(Dataset entries)
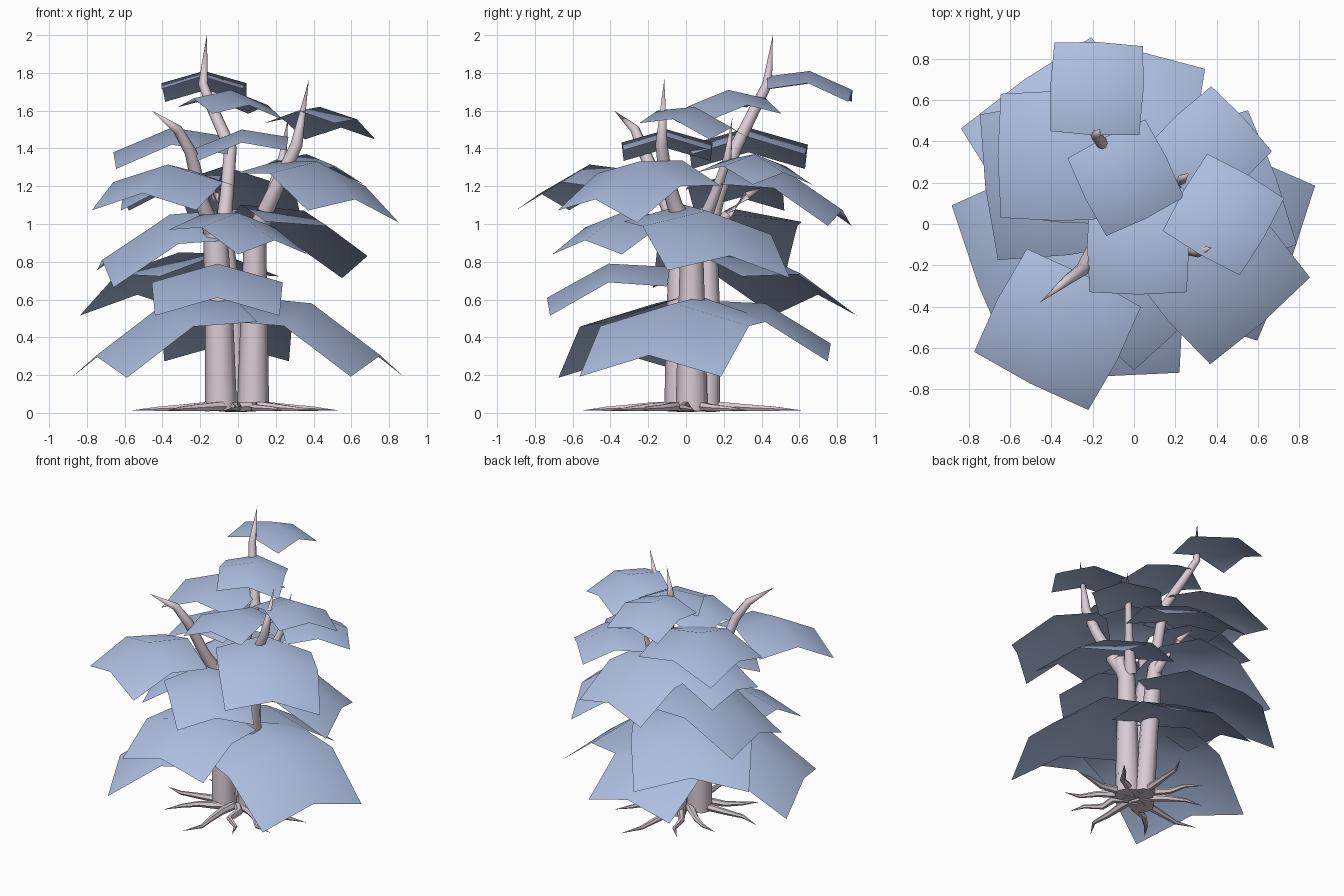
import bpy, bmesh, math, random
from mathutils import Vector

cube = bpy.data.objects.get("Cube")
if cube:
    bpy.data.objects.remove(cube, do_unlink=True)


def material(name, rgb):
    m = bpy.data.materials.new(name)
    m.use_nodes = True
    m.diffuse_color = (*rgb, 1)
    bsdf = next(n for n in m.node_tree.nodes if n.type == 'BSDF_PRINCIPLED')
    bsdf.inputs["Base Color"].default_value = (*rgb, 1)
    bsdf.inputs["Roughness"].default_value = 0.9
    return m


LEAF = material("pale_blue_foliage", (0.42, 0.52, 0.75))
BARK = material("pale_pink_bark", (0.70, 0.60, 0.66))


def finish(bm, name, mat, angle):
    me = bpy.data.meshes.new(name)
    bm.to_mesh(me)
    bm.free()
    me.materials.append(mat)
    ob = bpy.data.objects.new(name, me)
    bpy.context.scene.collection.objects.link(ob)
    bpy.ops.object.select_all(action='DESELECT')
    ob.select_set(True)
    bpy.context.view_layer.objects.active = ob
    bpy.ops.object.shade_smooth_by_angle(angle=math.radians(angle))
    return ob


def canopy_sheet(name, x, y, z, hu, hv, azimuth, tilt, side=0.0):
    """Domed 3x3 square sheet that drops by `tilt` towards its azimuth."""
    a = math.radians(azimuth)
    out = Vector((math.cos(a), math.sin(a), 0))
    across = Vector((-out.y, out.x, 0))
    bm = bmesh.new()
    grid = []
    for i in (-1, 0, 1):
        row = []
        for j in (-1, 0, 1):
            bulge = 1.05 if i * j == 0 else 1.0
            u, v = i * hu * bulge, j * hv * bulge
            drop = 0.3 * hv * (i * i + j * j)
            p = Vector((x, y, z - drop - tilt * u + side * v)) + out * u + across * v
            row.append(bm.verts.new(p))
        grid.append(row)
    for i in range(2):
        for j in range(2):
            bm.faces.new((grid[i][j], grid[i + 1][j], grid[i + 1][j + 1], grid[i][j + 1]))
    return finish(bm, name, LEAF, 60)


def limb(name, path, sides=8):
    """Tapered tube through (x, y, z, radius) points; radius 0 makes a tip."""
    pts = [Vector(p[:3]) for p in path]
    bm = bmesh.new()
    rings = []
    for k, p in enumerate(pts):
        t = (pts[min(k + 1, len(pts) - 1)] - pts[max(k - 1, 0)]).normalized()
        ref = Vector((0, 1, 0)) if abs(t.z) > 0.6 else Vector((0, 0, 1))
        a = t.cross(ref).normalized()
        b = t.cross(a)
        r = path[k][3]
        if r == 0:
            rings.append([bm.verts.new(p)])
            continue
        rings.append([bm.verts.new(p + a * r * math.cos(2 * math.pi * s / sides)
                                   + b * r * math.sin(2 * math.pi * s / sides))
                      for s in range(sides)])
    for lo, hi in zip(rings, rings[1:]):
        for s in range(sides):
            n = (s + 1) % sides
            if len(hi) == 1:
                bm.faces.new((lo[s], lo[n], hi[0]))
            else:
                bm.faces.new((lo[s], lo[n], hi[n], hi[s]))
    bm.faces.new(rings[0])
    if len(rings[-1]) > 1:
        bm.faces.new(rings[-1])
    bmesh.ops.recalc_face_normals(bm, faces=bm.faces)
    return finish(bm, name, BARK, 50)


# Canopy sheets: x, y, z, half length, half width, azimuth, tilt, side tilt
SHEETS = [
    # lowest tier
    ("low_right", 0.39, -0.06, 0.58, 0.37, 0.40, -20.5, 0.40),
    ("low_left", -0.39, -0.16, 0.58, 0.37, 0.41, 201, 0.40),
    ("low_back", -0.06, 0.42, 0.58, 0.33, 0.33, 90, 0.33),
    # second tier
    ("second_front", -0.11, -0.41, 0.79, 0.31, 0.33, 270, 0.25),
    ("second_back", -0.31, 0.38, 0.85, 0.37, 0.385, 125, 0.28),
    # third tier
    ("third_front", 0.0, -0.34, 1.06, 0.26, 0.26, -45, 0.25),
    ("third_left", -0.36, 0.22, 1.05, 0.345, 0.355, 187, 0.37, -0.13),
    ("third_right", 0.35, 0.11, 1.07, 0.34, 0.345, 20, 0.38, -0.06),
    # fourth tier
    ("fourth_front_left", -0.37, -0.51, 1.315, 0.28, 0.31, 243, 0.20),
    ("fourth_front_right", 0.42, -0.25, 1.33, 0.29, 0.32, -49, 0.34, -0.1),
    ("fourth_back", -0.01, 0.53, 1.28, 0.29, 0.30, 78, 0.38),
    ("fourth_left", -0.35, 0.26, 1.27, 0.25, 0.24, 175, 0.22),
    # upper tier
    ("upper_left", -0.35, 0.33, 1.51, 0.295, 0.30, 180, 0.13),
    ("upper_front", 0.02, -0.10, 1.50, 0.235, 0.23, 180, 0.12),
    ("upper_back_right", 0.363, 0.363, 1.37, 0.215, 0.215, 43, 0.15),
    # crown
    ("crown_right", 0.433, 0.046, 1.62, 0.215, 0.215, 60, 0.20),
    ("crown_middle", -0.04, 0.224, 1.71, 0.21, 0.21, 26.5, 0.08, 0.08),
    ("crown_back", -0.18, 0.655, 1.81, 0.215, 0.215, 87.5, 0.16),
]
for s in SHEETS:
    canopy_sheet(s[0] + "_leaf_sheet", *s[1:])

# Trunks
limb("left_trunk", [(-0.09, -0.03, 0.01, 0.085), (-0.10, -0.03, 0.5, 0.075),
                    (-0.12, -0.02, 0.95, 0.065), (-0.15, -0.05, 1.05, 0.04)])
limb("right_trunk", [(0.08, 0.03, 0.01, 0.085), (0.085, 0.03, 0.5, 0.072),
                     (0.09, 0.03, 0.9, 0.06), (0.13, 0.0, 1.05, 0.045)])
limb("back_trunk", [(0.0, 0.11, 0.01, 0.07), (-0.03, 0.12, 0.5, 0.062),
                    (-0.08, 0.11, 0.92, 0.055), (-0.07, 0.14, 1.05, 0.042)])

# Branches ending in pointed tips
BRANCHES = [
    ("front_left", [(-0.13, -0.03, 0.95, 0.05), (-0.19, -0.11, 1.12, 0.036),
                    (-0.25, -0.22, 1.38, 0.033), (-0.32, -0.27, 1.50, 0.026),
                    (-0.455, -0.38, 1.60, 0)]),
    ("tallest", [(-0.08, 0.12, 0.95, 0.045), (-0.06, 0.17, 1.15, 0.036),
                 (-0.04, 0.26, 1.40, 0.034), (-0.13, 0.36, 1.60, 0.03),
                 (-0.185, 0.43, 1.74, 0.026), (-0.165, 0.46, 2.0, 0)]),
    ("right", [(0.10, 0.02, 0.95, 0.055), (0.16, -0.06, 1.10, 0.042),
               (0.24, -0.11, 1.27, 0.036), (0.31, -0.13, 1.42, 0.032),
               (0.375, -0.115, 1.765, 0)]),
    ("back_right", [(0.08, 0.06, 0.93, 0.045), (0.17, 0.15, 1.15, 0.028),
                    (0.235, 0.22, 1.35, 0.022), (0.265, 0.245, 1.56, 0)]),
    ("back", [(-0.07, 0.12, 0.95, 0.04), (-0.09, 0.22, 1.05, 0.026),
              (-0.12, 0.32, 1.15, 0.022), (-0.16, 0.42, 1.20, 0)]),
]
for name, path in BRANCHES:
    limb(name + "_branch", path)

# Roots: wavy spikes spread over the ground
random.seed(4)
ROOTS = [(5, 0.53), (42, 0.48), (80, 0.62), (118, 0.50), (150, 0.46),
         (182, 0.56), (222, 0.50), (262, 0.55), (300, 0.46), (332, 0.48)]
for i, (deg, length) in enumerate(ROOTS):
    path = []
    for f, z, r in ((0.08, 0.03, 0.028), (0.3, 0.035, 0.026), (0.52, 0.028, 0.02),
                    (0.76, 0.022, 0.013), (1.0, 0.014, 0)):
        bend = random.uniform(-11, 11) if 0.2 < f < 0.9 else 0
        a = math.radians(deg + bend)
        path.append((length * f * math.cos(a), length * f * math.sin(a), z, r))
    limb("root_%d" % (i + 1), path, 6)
--
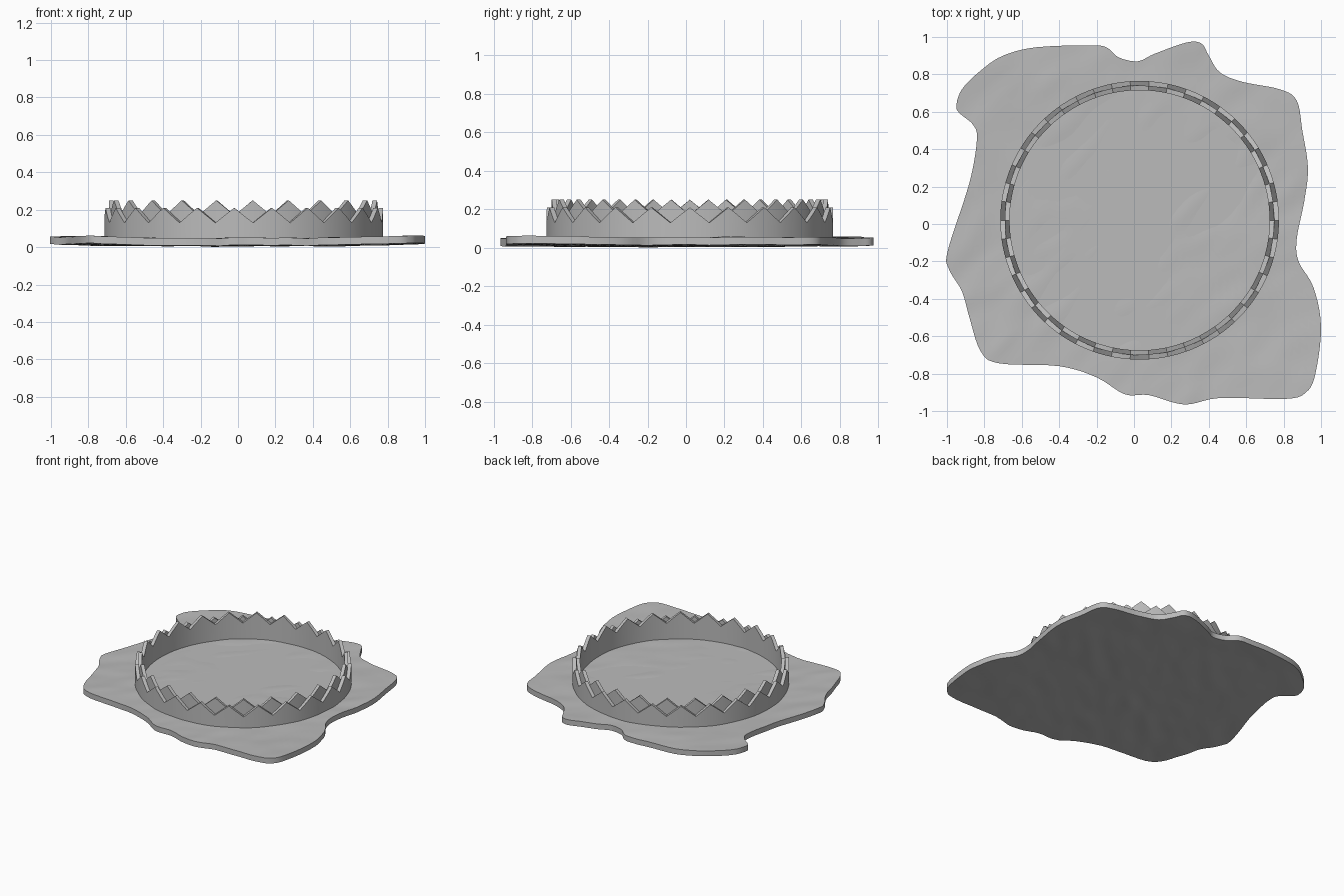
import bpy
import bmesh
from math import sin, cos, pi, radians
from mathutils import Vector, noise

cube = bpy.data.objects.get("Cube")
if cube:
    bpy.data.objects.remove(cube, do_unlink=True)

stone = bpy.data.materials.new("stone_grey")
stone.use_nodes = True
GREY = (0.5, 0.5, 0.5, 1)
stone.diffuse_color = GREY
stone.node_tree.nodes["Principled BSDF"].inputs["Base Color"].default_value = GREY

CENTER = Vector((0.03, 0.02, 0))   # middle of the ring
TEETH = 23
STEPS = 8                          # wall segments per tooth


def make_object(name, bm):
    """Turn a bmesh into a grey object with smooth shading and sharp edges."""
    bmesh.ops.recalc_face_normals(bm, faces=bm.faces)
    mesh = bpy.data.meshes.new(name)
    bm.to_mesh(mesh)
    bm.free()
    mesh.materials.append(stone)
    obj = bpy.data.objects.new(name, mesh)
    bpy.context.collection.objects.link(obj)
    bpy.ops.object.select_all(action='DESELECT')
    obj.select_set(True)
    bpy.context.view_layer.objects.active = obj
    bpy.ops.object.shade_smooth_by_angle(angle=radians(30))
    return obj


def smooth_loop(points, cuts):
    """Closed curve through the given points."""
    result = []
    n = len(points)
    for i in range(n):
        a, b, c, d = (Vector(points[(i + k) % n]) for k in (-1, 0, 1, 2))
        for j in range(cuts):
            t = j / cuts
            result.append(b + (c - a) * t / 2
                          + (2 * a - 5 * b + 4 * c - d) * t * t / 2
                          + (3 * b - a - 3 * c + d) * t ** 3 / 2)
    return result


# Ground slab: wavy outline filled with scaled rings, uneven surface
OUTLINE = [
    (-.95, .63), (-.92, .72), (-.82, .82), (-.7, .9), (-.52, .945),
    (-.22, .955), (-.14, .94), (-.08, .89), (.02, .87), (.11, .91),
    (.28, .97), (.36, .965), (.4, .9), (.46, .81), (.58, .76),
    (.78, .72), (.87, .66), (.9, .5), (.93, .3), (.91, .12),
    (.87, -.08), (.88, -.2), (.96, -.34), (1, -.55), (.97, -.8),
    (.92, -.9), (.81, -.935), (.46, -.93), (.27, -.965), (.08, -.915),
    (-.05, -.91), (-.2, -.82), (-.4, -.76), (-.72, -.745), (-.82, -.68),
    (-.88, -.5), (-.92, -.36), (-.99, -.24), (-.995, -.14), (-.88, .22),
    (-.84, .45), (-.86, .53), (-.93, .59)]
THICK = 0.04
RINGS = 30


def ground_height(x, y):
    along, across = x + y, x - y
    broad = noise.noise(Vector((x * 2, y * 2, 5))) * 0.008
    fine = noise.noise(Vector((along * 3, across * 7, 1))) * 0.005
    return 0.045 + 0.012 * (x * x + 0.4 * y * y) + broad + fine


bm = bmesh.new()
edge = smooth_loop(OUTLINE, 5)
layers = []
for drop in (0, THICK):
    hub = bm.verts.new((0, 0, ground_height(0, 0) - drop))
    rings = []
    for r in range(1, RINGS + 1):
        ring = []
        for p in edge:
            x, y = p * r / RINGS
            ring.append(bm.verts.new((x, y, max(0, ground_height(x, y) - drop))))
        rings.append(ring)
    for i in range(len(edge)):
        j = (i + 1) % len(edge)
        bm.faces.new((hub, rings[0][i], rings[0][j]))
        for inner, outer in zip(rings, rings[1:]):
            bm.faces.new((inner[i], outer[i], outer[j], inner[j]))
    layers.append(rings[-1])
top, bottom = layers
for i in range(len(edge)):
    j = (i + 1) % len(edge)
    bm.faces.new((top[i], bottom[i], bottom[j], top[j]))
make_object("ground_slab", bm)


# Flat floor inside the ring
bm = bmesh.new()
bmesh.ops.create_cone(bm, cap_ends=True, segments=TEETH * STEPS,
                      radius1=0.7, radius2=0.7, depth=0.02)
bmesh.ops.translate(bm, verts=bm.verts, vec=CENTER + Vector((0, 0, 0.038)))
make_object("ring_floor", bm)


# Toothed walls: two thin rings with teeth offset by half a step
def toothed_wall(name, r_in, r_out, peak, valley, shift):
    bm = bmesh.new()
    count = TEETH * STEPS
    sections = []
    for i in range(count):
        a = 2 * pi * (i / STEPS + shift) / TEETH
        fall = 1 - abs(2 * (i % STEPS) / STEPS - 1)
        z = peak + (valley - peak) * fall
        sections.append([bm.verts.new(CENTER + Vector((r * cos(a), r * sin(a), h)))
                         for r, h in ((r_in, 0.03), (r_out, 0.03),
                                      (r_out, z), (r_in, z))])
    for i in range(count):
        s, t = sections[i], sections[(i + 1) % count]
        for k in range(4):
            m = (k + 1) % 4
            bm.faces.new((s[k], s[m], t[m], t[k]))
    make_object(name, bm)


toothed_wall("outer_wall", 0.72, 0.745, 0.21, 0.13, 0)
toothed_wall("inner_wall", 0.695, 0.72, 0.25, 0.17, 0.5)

What is expected>
Give the exact lines, and only those, from the line containing "top, bottom = layers" through the line containing "radius1=0.7, radius2=0.7, depth=0.02)" in the entries above.

Written response>
top, bottom = layers
for i in range(len(edge)):
    j = (i + 1) % len(edge)
    bm.faces.new((top[i], bottom[i], bottom[j], top[j]))
make_object("ground_slab", bm)


# Flat floor inside the ring
bm = bmesh.new()
bmesh.ops.create_cone(bm, cap_ends=True, segments=TEETH * STEPS,
                      radius1=0.7, radius2=0.7, depth=0.02)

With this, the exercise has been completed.